(Records from a data source)
★ ★ ★ ★ ★

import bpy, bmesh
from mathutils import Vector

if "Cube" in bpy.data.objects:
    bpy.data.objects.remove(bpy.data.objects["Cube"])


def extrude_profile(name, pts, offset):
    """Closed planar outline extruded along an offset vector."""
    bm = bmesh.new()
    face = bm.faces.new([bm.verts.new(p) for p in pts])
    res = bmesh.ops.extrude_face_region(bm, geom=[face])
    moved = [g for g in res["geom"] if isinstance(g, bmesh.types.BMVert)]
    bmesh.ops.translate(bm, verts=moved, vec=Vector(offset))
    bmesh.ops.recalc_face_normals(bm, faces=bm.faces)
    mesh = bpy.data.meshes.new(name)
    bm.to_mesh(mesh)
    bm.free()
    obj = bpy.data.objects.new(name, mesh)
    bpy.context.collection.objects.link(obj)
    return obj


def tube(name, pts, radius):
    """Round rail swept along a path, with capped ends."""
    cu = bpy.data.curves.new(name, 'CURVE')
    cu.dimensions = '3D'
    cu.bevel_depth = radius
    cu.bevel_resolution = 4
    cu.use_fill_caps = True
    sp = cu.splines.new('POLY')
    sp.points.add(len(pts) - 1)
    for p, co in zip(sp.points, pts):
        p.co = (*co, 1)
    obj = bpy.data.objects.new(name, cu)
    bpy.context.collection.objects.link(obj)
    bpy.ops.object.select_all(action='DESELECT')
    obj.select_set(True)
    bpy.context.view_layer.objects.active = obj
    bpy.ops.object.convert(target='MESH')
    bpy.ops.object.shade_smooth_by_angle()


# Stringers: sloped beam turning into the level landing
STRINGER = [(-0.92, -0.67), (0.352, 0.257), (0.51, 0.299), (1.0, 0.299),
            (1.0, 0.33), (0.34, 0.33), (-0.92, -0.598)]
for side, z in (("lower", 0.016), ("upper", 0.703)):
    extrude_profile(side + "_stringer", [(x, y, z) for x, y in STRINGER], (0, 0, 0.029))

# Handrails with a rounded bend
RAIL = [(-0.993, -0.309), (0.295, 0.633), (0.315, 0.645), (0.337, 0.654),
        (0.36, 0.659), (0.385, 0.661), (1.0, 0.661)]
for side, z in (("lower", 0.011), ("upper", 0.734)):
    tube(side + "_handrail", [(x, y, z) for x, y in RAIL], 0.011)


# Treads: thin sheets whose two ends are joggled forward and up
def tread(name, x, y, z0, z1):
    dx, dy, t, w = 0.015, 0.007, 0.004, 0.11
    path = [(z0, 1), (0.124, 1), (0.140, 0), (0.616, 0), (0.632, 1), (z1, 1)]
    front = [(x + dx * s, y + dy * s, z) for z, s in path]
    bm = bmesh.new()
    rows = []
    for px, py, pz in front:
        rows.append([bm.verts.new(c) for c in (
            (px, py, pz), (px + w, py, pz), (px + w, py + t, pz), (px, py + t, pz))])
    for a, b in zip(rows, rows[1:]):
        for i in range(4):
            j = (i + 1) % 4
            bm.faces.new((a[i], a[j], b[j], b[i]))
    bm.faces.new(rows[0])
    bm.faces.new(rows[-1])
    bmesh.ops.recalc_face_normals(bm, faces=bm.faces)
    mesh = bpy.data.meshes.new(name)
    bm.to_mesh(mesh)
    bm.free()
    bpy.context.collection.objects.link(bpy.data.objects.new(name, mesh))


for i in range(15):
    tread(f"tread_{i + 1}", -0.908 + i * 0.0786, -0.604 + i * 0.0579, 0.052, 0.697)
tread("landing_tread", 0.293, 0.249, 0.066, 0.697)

★ ★ ★ ★ ★

Quote the records from their first line to the line with "p.co = (*co, 1)", inclusive, without adding or dropping anything.

import bpy, bmesh
from mathutils import Vector

if "Cube" in bpy.data.objects:
    bpy.data.objects.remove(bpy.data.objects["Cube"])


def extrude_profile(name, pts, offset):
    """Closed planar outline extruded along an offset vector."""
    bm = bmesh.new()
    face = bm.faces.new([bm.verts.new(p) for p in pts])
    res = bmesh.ops.extrude_face_region(bm, geom=[face])
    moved = [g for g in res["geom"] if isinstance(g, bmesh.types.BMVert)]
    bmesh.ops.translate(bm, verts=moved, vec=Vector(offset))
    bmesh.ops.recalc_face_normals(bm, faces=bm.faces)
    mesh = bpy.data.meshes.new(name)
    bm.to_mesh(mesh)
    bm.free()
    obj = bpy.data.objects.new(name, mesh)
    bpy.context.collection.objects.link(obj)
    return obj


def tube(name, pts, radius):
    """Round rail swept along a path, with capped ends."""
    cu = bpy.data.curves.new(name, 'CURVE')
    cu.dimensions = '3D'
    cu.bevel_depth = radius
    cu.bevel_resolution = 4
    cu.use_fill_caps = True
    sp = cu.splines.new('POLY')
    sp.points.add(len(pts) - 1)
    for p, co in zip(sp.points, pts):
        p.co = (*co, 1)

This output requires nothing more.